• **THE DATA**
○ ○ ○ ○
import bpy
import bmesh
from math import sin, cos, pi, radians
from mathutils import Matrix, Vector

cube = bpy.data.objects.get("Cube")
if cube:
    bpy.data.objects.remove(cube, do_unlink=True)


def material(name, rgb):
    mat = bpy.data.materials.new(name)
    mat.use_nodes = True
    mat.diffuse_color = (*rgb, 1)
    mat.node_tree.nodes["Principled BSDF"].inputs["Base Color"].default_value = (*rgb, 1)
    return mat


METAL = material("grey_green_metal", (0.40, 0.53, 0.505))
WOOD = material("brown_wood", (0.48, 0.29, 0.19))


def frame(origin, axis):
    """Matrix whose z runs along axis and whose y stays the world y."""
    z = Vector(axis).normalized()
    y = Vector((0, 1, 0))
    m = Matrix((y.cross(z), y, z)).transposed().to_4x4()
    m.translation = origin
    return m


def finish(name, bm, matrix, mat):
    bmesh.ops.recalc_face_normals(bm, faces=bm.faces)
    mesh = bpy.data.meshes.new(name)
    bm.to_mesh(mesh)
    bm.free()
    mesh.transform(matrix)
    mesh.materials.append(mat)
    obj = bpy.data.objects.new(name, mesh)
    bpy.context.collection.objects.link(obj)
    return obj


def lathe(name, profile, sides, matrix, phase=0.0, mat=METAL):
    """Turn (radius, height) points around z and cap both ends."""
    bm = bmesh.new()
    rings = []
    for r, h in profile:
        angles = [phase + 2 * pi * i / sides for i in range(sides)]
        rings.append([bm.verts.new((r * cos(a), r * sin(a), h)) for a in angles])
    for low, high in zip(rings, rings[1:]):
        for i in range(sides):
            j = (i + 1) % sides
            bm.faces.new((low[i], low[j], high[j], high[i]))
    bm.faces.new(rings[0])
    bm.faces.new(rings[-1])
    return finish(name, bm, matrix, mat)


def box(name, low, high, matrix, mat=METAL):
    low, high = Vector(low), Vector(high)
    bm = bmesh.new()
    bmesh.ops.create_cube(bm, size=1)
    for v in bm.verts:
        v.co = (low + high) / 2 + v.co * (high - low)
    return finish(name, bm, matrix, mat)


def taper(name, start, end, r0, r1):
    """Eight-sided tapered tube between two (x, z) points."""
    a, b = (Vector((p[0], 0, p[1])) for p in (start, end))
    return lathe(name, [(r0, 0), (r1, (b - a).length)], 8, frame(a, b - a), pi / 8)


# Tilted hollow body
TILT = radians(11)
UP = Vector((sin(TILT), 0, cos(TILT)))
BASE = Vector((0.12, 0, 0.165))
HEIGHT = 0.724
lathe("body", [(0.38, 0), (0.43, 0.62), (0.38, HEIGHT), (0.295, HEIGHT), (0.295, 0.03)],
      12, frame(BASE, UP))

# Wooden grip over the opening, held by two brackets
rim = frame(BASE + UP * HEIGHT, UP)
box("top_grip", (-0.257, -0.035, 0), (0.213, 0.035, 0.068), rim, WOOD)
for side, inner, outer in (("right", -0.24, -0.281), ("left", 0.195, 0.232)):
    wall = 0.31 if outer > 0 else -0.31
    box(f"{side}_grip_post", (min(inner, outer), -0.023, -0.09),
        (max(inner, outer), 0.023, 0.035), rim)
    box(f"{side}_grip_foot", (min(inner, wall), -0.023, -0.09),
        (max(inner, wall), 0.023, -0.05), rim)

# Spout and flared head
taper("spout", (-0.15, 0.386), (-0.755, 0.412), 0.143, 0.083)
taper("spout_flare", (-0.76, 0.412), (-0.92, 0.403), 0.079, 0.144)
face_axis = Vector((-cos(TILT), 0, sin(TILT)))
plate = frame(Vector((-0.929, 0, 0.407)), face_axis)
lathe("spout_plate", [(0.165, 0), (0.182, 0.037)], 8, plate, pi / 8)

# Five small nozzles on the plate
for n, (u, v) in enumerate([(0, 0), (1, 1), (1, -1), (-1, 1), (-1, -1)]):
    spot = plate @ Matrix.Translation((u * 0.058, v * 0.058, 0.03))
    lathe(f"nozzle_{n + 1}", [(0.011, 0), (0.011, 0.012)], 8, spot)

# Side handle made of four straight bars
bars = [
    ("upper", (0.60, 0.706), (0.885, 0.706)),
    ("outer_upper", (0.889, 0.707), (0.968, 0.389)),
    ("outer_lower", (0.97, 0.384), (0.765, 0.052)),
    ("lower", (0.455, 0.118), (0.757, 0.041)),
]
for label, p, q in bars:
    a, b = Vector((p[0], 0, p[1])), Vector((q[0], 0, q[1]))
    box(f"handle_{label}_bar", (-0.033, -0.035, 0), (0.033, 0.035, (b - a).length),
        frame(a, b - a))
○ ○ ○ ○
• **PROBLEM DETAILS**
Nothing in the entries may change. Retype them all.

• **EXERCISE OUTPUT**
import bpy
import bmesh
from math import sin, cos, pi, radians
from mathutils import Matrix, Vector

cube = bpy.data.objects.get("Cube")
if cube:
    bpy.data.objects.remove(cube, do_unlink=True)


def material(name, rgb):
    mat = bpy.data.materials.new(name)
    mat.use_nodes = True
    mat.diffuse_color = (*rgb, 1)
    mat.node_tree.nodes["Principled BSDF"].inputs["Base Color"].default_value = (*rgb, 1)
    return mat


METAL = material("grey_green_metal", (0.40, 0.53, 0.505))
WOOD = material("brown_wood", (0.48, 0.29, 0.19))


def frame(origin, axis):
    """Matrix whose z runs along axis and whose y stays the world y."""
    z = Vector(axis).normalized()
    y = Vector((0, 1, 0))
    m = Matrix((y.cross(z), y, z)).transposed().to_4x4()
    m.translation = origin
    return m


def finish(name, bm, matrix, mat):
    bmesh.ops.recalc_face_normals(bm, faces=bm.faces)
    mesh = bpy.data.meshes.new(name)
    bm.to_mesh(mesh)
    bm.free()
    mesh.transform(matrix)
    mesh.materials.append(mat)
    obj = bpy.data.objects.new(name, mesh)
    bpy.context.collection.objects.link(obj)
    return obj


def lathe(name, profile, sides, matrix, phase=0.0, mat=METAL):
    """Turn (radius, height) points around z and cap both ends."""
    bm = bmesh.new()
    rings = []
    for r, h in profile:
        angles = [phase + 2 * pi * i / sides for i in range(sides)]
        rings.append([bm.verts.new((r * cos(a), r * sin(a), h)) for a in angles])
    for low, high in zip(rings, rings[1:]):
        for i in range(sides):
            j = (i + 1) % sides
            bm.faces.new((low[i], low[j], high[j], high[i]))
    bm.faces.new(rings[0])
    bm.faces.new(rings[-1])
    return finish(name, bm, matrix, mat)


def box(name, low, high, matrix, mat=METAL):
    low, high = Vector(low), Vector(high)
    bm = bmesh.new()
    bmesh.ops.create_cube(bm, size=1)
    for v in bm.verts:
        v.co = (low + high) / 2 + v.co * (high - low)
    return finish(name, bm, matrix, mat)


def taper(name, start, end, r0, r1):
    """Eight-sided tapered tube between two (x, z) points."""
    a, b = (Vector((p[0], 0, p[1])) for p in (start, end))
    return lathe(name, [(r0, 0), (r1, (b - a).length)], 8, frame(a, b - a), pi / 8)


# Tilted hollow body
TILT = radians(11)
UP = Vector((sin(TILT), 0, cos(TILT)))
BASE = Vector((0.12, 0, 0.165))
HEIGHT = 0.724
lathe("body", [(0.38, 0), (0.43, 0.62), (0.38, HEIGHT), (0.295, HEIGHT), (0.295, 0.03)],
      12, frame(BASE, UP))

# Wooden grip over the opening, held by two brackets
rim = frame(BASE + UP * HEIGHT, UP)
box("top_grip", (-0.257, -0.035, 0), (0.213, 0.035, 0.068), rim, WOOD)
for side, inner, outer in (("right", -0.24, -0.281), ("left", 0.195, 0.232)):
    wall = 0.31 if outer > 0 else -0.31
    box(f"{side}_grip_post", (min(inner, outer), -0.023, -0.09),
        (max(inner, outer), 0.023, 0.035), rim)
    box(f"{side}_grip_foot", (min(inner, wall), -0.023, -0.09),
        (max(inner, wall), 0.023, -0.05), rim)

# Spout and flared head
taper("spout", (-0.15, 0.386), (-0.755, 0.412), 0.143, 0.083)
taper("spout_flare", (-0.76, 0.412), (-0.92, 0.403), 0.079, 0.144)
face_axis = Vector((-cos(TILT), 0, sin(TILT)))
plate = frame(Vector((-0.929, 0, 0.407)), face_axis)
lathe("spout_plate", [(0.165, 0), (0.182, 0.037)], 8, plate, pi / 8)

# Five small nozzles on the plate
for n, (u, v) in enumerate([(0, 0), (1, 1), (1, -1), (-1, 1), (-1, -1)]):
    spot = plate @ Matrix.Translation((u * 0.058, v * 0.058, 0.03))
    lathe(f"nozzle_{n + 1}", [(0.011, 0), (0.011, 0.012)], 8, spot)

# Side handle made of four straight bars
bars = [
    ("upper", (0.60, 0.706), (0.885, 0.706)),
    ("outer_upper", (0.889, 0.707), (0.968, 0.389)),
    ("outer_lower", (0.97, 0.384), (0.765, 0.052)),
    ("lower", (0.455, 0.118), (0.757, 0.041)),
]
for label, p, q in bars:
    a, b = Vector((p[0], 0, p[1])), Vector((q[0], 0, q[1]))
    box(f"handle_{label}_bar", (-0.033, -0.035, 0), (0.033, 0.035, (b - a).length),
        frame(a, b - a))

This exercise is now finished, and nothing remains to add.